* _EXERCISE INSTRUCTIONS_:
Write out the records that appear below, verbatim and complete, but without pictures.

(Dataset entries)
....................

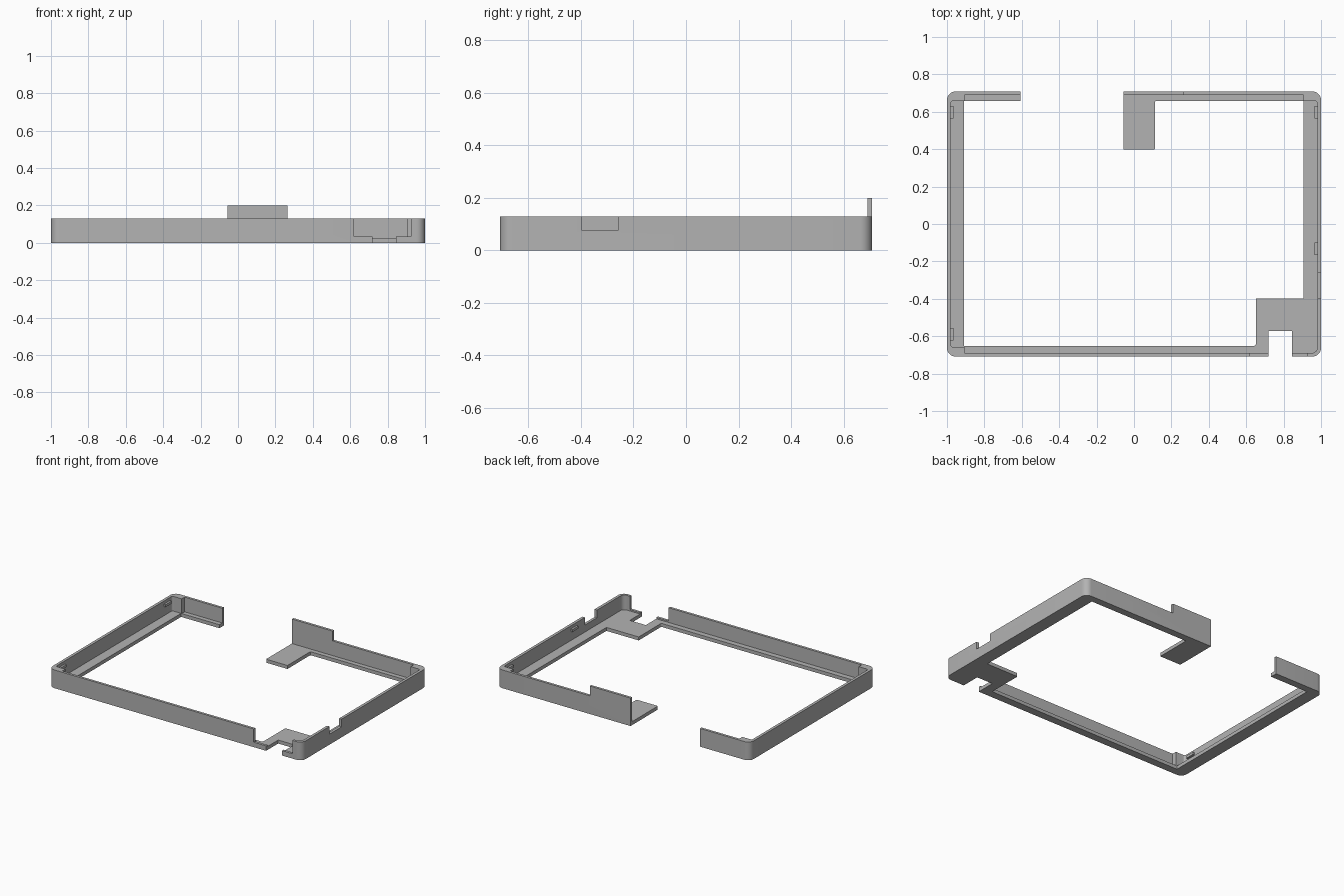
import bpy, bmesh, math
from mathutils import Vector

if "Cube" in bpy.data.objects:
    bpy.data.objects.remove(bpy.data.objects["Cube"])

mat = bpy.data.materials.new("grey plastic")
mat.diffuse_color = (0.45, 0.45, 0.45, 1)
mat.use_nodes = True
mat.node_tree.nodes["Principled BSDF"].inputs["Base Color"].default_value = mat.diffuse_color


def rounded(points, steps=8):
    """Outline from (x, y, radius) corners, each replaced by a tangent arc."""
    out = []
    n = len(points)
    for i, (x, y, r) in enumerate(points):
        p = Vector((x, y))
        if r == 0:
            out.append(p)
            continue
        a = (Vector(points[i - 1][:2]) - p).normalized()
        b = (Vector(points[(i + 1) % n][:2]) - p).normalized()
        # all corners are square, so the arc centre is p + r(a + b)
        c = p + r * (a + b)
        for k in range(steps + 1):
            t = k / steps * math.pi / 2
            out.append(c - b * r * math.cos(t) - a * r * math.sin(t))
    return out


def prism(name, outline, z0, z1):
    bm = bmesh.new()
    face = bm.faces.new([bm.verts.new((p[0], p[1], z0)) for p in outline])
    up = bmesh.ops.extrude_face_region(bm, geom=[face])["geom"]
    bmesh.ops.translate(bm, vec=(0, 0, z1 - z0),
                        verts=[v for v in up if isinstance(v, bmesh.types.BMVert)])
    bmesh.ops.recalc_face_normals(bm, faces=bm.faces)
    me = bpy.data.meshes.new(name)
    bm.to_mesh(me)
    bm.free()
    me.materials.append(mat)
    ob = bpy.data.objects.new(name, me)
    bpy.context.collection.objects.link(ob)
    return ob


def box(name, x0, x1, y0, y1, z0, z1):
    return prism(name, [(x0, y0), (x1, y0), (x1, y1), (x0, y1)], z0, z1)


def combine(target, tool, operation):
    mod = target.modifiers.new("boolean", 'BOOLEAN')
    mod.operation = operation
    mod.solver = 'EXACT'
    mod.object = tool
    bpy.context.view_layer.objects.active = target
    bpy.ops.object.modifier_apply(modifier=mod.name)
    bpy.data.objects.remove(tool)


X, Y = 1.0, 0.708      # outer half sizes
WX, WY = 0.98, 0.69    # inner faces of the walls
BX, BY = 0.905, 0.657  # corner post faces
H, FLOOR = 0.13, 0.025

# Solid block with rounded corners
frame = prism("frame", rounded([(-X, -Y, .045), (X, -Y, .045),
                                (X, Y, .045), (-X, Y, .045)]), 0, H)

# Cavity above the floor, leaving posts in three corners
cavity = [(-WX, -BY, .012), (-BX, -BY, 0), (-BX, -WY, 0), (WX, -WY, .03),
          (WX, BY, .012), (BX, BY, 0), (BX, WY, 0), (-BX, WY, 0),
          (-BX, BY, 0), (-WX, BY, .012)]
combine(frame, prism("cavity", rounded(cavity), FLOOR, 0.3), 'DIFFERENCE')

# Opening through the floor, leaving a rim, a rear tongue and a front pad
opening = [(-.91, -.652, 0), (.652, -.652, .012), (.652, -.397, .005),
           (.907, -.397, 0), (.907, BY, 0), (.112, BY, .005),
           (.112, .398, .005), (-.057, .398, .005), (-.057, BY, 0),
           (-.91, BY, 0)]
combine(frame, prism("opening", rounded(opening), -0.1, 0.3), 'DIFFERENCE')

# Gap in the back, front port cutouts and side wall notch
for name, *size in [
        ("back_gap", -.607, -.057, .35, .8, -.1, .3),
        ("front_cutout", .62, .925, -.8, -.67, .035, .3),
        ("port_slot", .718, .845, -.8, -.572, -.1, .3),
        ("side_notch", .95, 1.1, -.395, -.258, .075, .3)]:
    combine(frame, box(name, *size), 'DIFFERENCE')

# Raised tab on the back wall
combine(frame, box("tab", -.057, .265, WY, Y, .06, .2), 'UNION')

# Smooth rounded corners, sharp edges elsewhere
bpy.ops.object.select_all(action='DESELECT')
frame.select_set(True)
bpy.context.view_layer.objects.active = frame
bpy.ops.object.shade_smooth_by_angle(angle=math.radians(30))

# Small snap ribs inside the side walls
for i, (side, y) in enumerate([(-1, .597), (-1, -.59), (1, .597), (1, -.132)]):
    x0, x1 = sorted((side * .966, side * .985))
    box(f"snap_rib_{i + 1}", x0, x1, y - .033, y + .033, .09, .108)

....................

* _EXERCISE RESULT_:
import bpy, bmesh, math
from mathutils import Vector

if "Cube" in bpy.data.objects:
    bpy.data.objects.remove(bpy.data.objects["Cube"])

mat = bpy.data.materials.new("grey plastic")
mat.diffuse_color = (0.45, 0.45, 0.45, 1)
mat.use_nodes = True
mat.node_tree.nodes["Principled BSDF"].inputs["Base Color"].default_value = mat.diffuse_color


def rounded(points, steps=8):
    """Outline from (x, y, radius) corners, each replaced by a tangent arc."""
    out = []
    n = len(points)
    for i, (x, y, r) in enumerate(points):
        p = Vector((x, y))
        if r == 0:
            out.append(p)
            continue
        a = (Vector(points[i - 1][:2]) - p).normalized()
        b = (Vector(points[(i + 1) % n][:2]) - p).normalized()
        # all corners are square, so the arc centre is p + r(a + b)
        c = p + r * (a + b)
        for k in range(steps + 1):
            t = k / steps * math.pi / 2
            out.append(c - b * r * math.cos(t) - a * r * math.sin(t))
    return out


def prism(name, outline, z0, z1):
    bm = bmesh.new()
    face = bm.faces.new([bm.verts.new((p[0], p[1], z0)) for p in outline])
    up = bmesh.ops.extrude_face_region(bm, geom=[face])["geom"]
    bmesh.ops.translate(bm, vec=(0, 0, z1 - z0),
                        verts=[v for v in up if isinstance(v, bmesh.types.BMVert)])
    bmesh.ops.recalc_face_normals(bm, faces=bm.faces)
    me = bpy.data.meshes.new(name)
    bm.to_mesh(me)
    bm.free()
    me.materials.append(mat)
    ob = bpy.data.objects.new(name, me)
    bpy.context.collection.objects.link(ob)
    return ob


def box(name, x0, x1, y0, y1, z0, z1):
    return prism(name, [(x0, y0), (x1, y0), (x1, y1), (x0, y1)], z0, z1)


def combine(target, tool, operation):
    mod = target.modifiers.new("boolean", 'BOOLEAN')
    mod.operation = operation
    mod.solver = 'EXACT'
    mod.object = tool
    bpy.context.view_layer.objects.active = target
    bpy.ops.object.modifier_apply(modifier=mod.name)
    bpy.data.objects.remove(tool)


X, Y = 1.0, 0.708      # outer half sizes
WX, WY = 0.98, 0.69    # inner faces of the walls
BX, BY = 0.905, 0.657  # corner post faces
H, FLOOR = 0.13, 0.025

# Solid block with rounded corners
frame = prism("frame", rounded([(-X, -Y, .045), (X, -Y, .045),
                                (X, Y, .045), (-X, Y, .045)]), 0, H)

# Cavity above the floor, leaving posts in three corners
cavity = [(-WX, -BY, .012), (-BX, -BY, 0), (-BX, -WY, 0), (WX, -WY, .03),
          (WX, BY, .012), (BX, BY, 0), (BX, WY, 0), (-BX, WY, 0),
          (-BX, BY, 0), (-WX, BY, .012)]
combine(frame, prism("cavity", rounded(cavity), FLOOR, 0.3), 'DIFFERENCE')

# Opening through the floor, leaving a rim, a rear tongue and a front pad
opening = [(-.91, -.652, 0), (.652, -.652, .012), (.652, -.397, .005),
           (.907, -.397, 0), (.907, BY, 0), (.112, BY, .005),
           (.112, .398, .005), (-.057, .398, .005), (-.057, BY, 0),
           (-.91, BY, 0)]
combine(frame, prism("opening", rounded(opening), -0.1, 0.3), 'DIFFERENCE')

# Gap in the back, front port cutouts and side wall notch
for name, *size in [
        ("back_gap", -.607, -.057, .35, .8, -.1, .3),
        ("front_cutout", .62, .925, -.8, -.67, .035, .3),
        ("port_slot", .718, .845, -.8, -.572, -.1, .3),
        ("side_notch", .95, 1.1, -.395, -.258, .075, .3)]:
    combine(frame, box(name, *size), 'DIFFERENCE')

# Raised tab on the back wall
combine(frame, box("tab", -.057, .265, WY, Y, .06, .2), 'UNION')

# Smooth rounded corners, sharp edges elsewhere
bpy.ops.object.select_all(action='DESELECT')
frame.select_set(True)
bpy.context.view_layer.objects.active = frame
bpy.ops.object.shade_smooth_by_angle(angle=math.radians(30))

# Small snap ribs inside the side walls
for i, (side, y) in enumerate([(-1, .597), (-1, -.59), (1, .597), (1, -.132)]):
    x0, x1 = sorted((side * .966, side * .985))
    box(f"snap_rib_{i + 1}", x0, x1, y - .033, y + .033, .09, .108)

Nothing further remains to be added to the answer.